If the MPs approve the government’s motion, a person receiving international protection would need to have an unreasonably high income in order to unite their family. There are now plans to extend the income requirement even to the separated families of refugees.
This would mean that an increasing number of refugees would be denied the chance to have their children, parents or spouse come to live in Finland. The income requirement also applies to refugee children who have arrived in Finland without a guardian.
The children who have come to Finland alone would have to prove that they can provide for their families. This would require a level of income that even most Finnish adults cannot reach.
“The government’s motion is short-sighted and cruel. Family reunification is a legal and controlled way to reach safety. If this opportunity is practically ruled out, the family members will have to rely on smugglers and use dangerous routes,” says Niina Laajapuro, the director of Amnesty Finland.
The organisations demanding the MPs to reject the stricter conditions of family reunification are: Amnesty International Finland, the Finnish Refugee Council, the Refugee Advice Centre, the Finnish Red Cross, the Finnish Committee for UNICEF, Plan, Finn Church Aid, the Central Union for Child Welfare, Save the Children, the Mannerheim League for Child Welfare, the Martha Organisation, the SOS Children’s Villages, the Federation of Mother and Child Homes and Shelters, Trasek, the Finnish Association for Mental Health, and the Feminist Association Unioni.
The only concession to family reunification was abandoned
The intention was to make it easier to submit the family reunification form by enabling the proceedings via an electronic system.
However, progress on the government motion’s only concession to refugee families has been frozen. The reasons behind the freezing were political, as it would have been technically possible to implement this feature.
“The government’s decision is short-sighted, since being apart from one’s family makes a person’s integration into society more difficult. The measures promoting integration and the resources invested in this will be in vain if the person spends all their energy on worrying about their family’s safety,” says Annu Lehtinen, the director of the Finnish Refugee Council.
For example, if a Syrian woman who has been granted subsidiary protection wanted to bring her husband and two children to Finland, her net income would have to be 2,600 euros a month.
The same income requirement also applies to persons with a refugee status if their family members are not able to request family reunification within three months from the decision on granting asylum.
In reality, three months is an impossibly short time for the application proceedings. The family members of the person who has been granted asylum must submit the form to one of Finland’s few embassies that are usually located far from the conflict zones.
Due to the limited resources of the embassies, receiving an appointment to submit the form can take months. For example, Syrians must take a difficult and perilous trip to Turkey, to the Finnish embassy in Ankara, whereas people from Afghanistan must travel to New Delhi, India.

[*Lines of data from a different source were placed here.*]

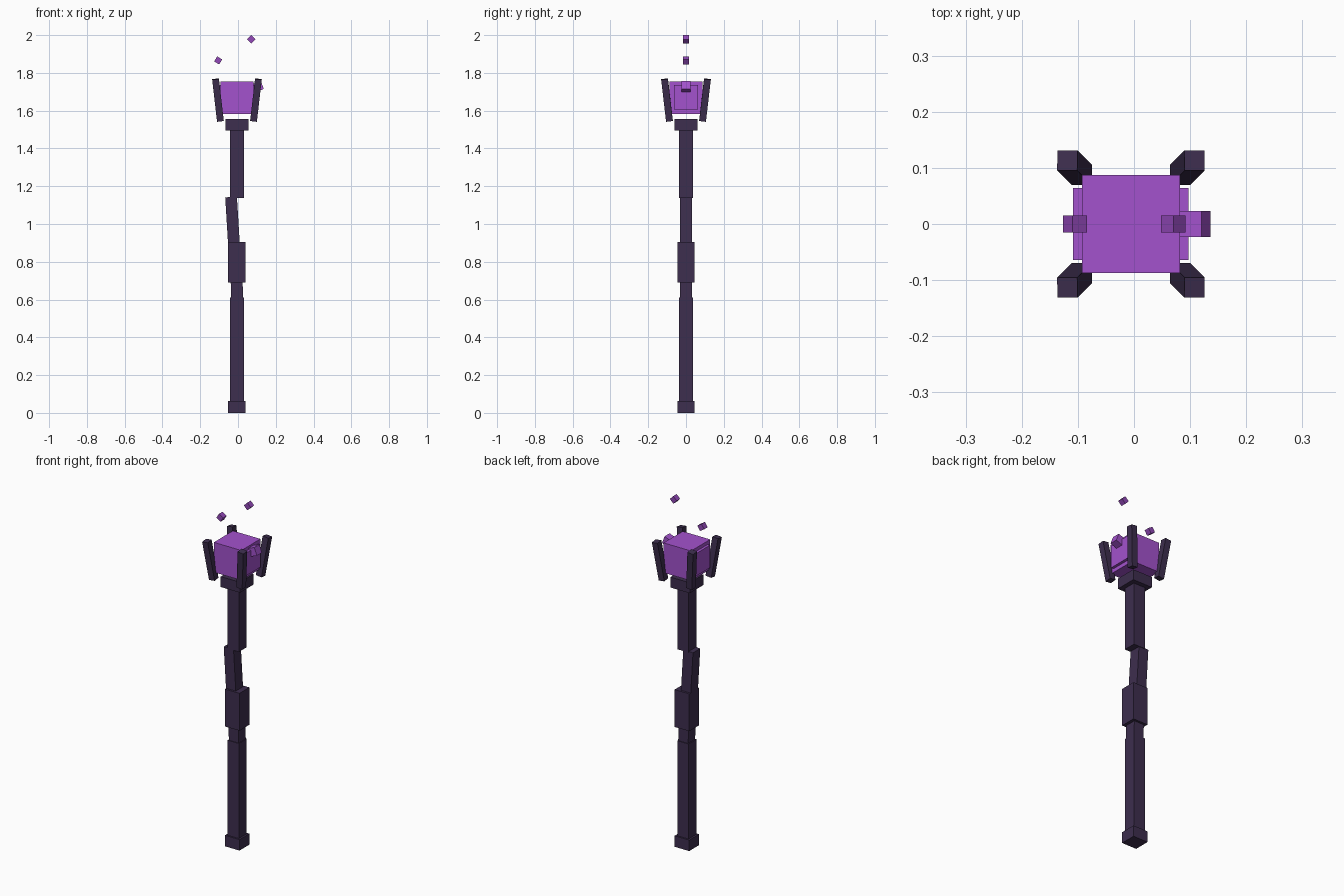
import bpy
from math import radians, atan2
from mathutils import Matrix, Euler

if "Cube" in bpy.data.objects:
    bpy.data.objects.remove(bpy.data.objects["Cube"])


def srgb(r, g, b):
    lin = [((v / 255 + 0.055) / 1.055) ** 2.4 for v in (r, g, b)]
    return (*lin, 1.0)


def material(name, colour):
    m = bpy.data.materials.new(name)
    m.diffuse_color = colour
    m.use_nodes = True
    m.node_tree.nodes["Principled BSDF"].inputs["Base Color"].default_value = m.diffuse_color
    return m


WOOD = material("dark purple wood", srgb(61, 46, 78))
CRYSTAL = material("violet crystal", srgb(163, 82, 205))
SHARD = material("deep violet shard", srgb(146, 72, 184))


def box(name, centre, size, mat, rot=(0, 0, 0)):
    """Box with the transform baked into its mesh."""
    bpy.ops.mesh.primitive_cube_add(size=1)
    ob = bpy.context.object
    ob.name = name
    ob.data.transform(Matrix.LocRotScale(centre, Euler(rot), size))
    ob.data.materials.append(mat)
    return ob


CX = -0.0055  # axis of the staff


def section(name, z0, z1, width, depth, x=CX, tilt=0):
    box(name, (x, 0, (z0 + z1) / 2), (width, depth, z1 - z0), WOOD,
        (0, radians(tilt), 0))


# Handle, from the foot up
section("foot_cap", 0, 0.063, 0.093, 0.09)
section("lower_shaft", 0.05, 0.61, 0.072, 0.072)
section("lower_joint", 0.59, 0.70, 0.063, 0.064, tilt=-2)
section("grip_block", 0.69, 0.905, 0.093, 0.09)
section("bent_shaft", 0.89, 1.143, 0.062, 0.066, x=-0.029, tilt=-3.5)
section("upper_shaft", 1.137, 1.50, 0.072, 0.072)
section("collar", 1.495, 1.555, 0.123, 0.123)

# Crystal head with raised panels on its left and right faces
box("crystal", (CX, 0, 1.669), (0.175, 0.174, 0.172), CRYSTAL)
for side, label in ((-1, "left"), (1, "right")):
    box(label + "_crystal_panel", (CX + side * 0.094, 0, 1.67),
        (0.018, 0.128, 0.13), CRYSTAL)

# Four prongs leaning outwards around the crystal
lean = atan2(0.026, 0.225)
for sx in (-1, 1):
    for sy in (-1, 1):
        box("prong", (CX + sx * 0.1005, sy * 0.1005, 1.656),
            (0.036, 0.036, 0.225), WOOD, (-sy * lean, sx * lean, 0))

# Attached and floating shards
box("side_shard", (0.107, 0, 1.728), (0.046,) * 3, CRYSTAL, (0, radians(-21), 0))
box("left_shard", (-0.105, 0, 1.866), (0.031,) * 3, SHARD, (0, radians(32), 0))
box("top_shard", (0.07, 0, 1.978), (0.031,) * 3, SHARD, (0, radians(-44), 0))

“The time limit is unreasonable. If it is not possible to submit the family reunification form electronically, the parliament should at least extend the time limit of three months. Otherwise it is practically impossible to submit the form within three months in a conflict zone in order to avoid the unreasonable income requirement,” says Elina Castrén, the director of the Refugee Advice Centre.
Human reconsideration depends too heavily on the authorities

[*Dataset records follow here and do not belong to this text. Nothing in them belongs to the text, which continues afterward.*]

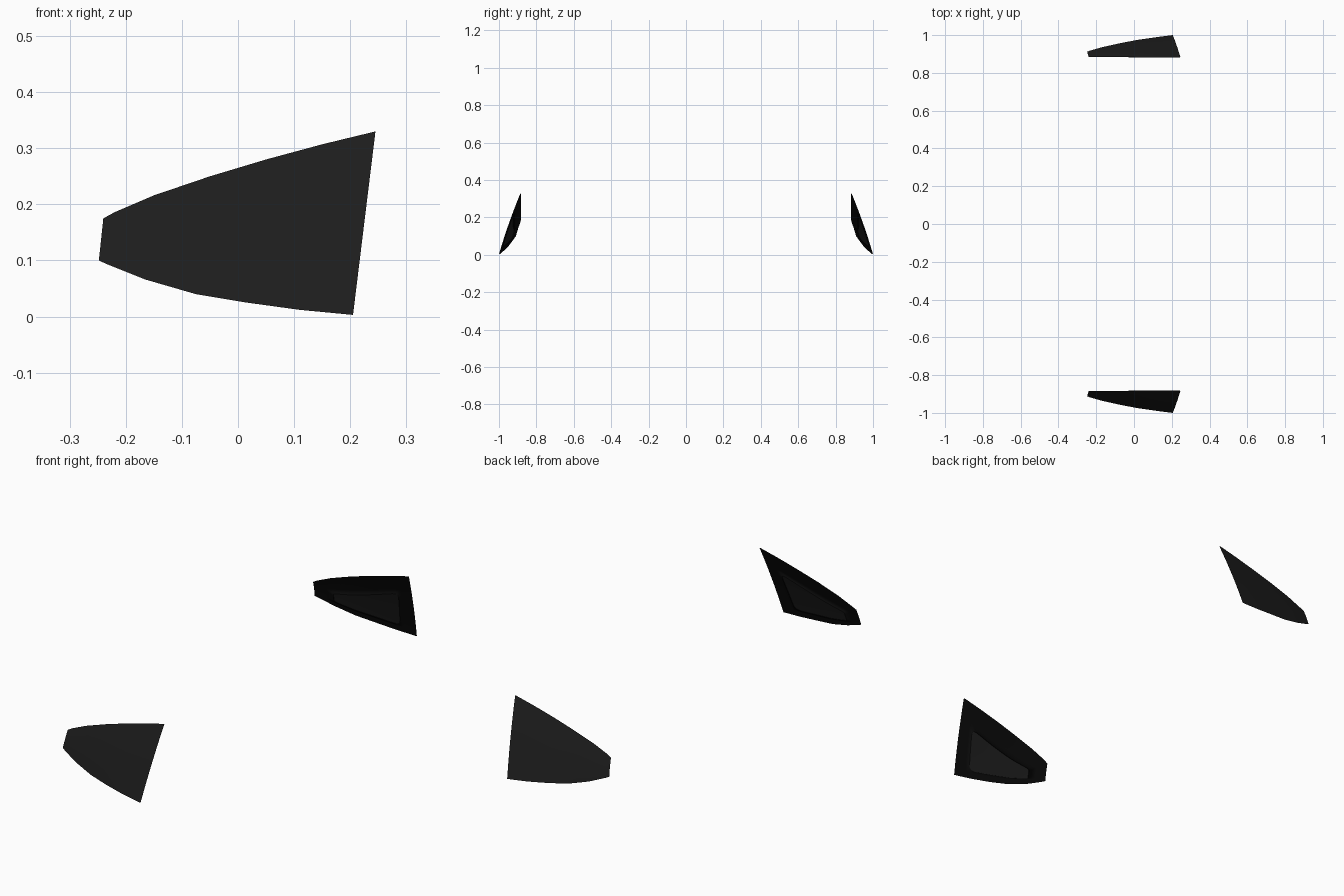
import bpy, bmesh
from mathutils import Vector

if "Cube" in bpy.data.objects:
    bpy.data.objects.remove(bpy.data.objects["Cube"])

# Lower and upper edges of the side window (front tip to rear)
BOTTOM = [(-.248, .912, .1), (-.235, .917, .094), (-.165, .937, .066), (-.075, .957, .04),
          (.015, .974, .025), (.11, .988, .012), (.205, 1.0, .003)]
TOP = [(-.24, .888, .175), (-.22, .886, .186), (-.15, .886, .216), (-.05, .886, .25),
       (.05, .885, .28), (.15, .885, .307), (.245, .885, .33)]
# Clear opening inside the border, in window (s, t) coordinates
OPENING = [Vector(p) for p in ((.33, .14), (.87, .10), (.885, .69), (.33, .44))]


def along(pts, s):
    f = s * (len(pts) - 1)
    i = min(int(f), len(pts) - 2)
    return Vector(pts[i]).lerp(Vector(pts[i + 1]), f - i)


def surface(s, t, inset=0):
    p = along(BOTTOM, s).lerp(along(TOP, s), t)
    p.y += .005 * 4 * t * (1 - t) * min(1, .3 + s) - inset
    return p


def material(name, v):
    m = bpy.data.materials.new(name)
    m.diffuse_color = (v, v, v, 1)
    m.use_nodes = True
    m.node_tree.nodes["Principled BSDF"].inputs["Base Color"].default_value = m.diffuse_color
    return m


def finish(bm, name, mat, inward):
    bm.normal_update()
    for f in bm.faces:
        f.smooth = True
        if (f.normal.y < 0) != inward:
            f.normal_flip()
    me = bpy.data.meshes.new(name)
    bm.to_mesh(me)
    bm.free()
    ob = bpy.data.objects.new(name, me)
    bpy.context.collection.objects.link(ob)
    me.materials.append(mat)
    mod = ob.modifiers.new("Mirror", 'MIRROR')
    mod.use_axis = (False, True, False)
    mod.use_mirror_merge = False


def grid(bm, rows, closed=False):
    vs = [[bm.verts.new(p) for p in r] for r in rows]
    n = len(rows[0])
    for a, b in zip(vs, vs[1:]):
        for i in range(n if closed else n - 1):
            j = (i + 1) % n
            bm.faces.new((a[i], a[j], b[j], b[i]))


# Curved outer glass, one pane per side
bm = bmesh.new()
grid(bm, [[surface(i / 12, j / 6) for i in range(13)] for j in range(7)])
finish(bm, "window_glass", material("dark_glass", .012), False)

# Dark border band behind the glass, with a rounded opening
N = 12
corners = [Vector(p) for p in ((0, 0), (1, 0), (1, 1), (0, 1))]
outer, inner = [], []
for k in range(4):
    for i in range(N):
        outer.append(corners[k].lerp(corners[(k + 1) % 4], i / N))
        inner.append(OPENING[k].lerp(OPENING[(k + 1) % 4], i / N))
for _ in range(2):
    inner = [(inner[i - 1] + inner[i] * 2 + inner[(i + 1) % len(inner)]) / 4 for i in range(len(inner))]
rows = [[surface(*a.lerp(b, k / 4), .003) for a, b in zip(outer, inner)] for k in range(5)]
# Small lip closing the opening against the glass
rows.append([surface(*b, .0005) for b in inner])
bm = bmesh.new()
grid(bm, rows, True)
finish(bm, "window_border", material("black_border", .003), True)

Finland’s Aliens Act already provides the opportunity to deviate from the income requirement if a child’s welfare or some other exceptionally significant reason demands it.
However, this exception is rarely used. A good example of this is the case of a family from Iraq, recently reported by the newspaper Helsingin Sanomat.
It is problematic for the rights of an individual that the legislation depends so heavily on the consideration of the authorities.
“Both the legislation and its interpretation are very strict. Although both the government and the authorities are aware of this strictness, they want to make family reunification even more difficult,” the organisations state.
The existing legislation on family reunification is already extremely strict, as the conditions were tightened in 2010 and 2012. At the time, the submission of the family reunification forms was made so difficult that the number of submissions plummeted.
This is why the organisations demand that the government at least investigate the effects of the current legislation before creating new restrictions.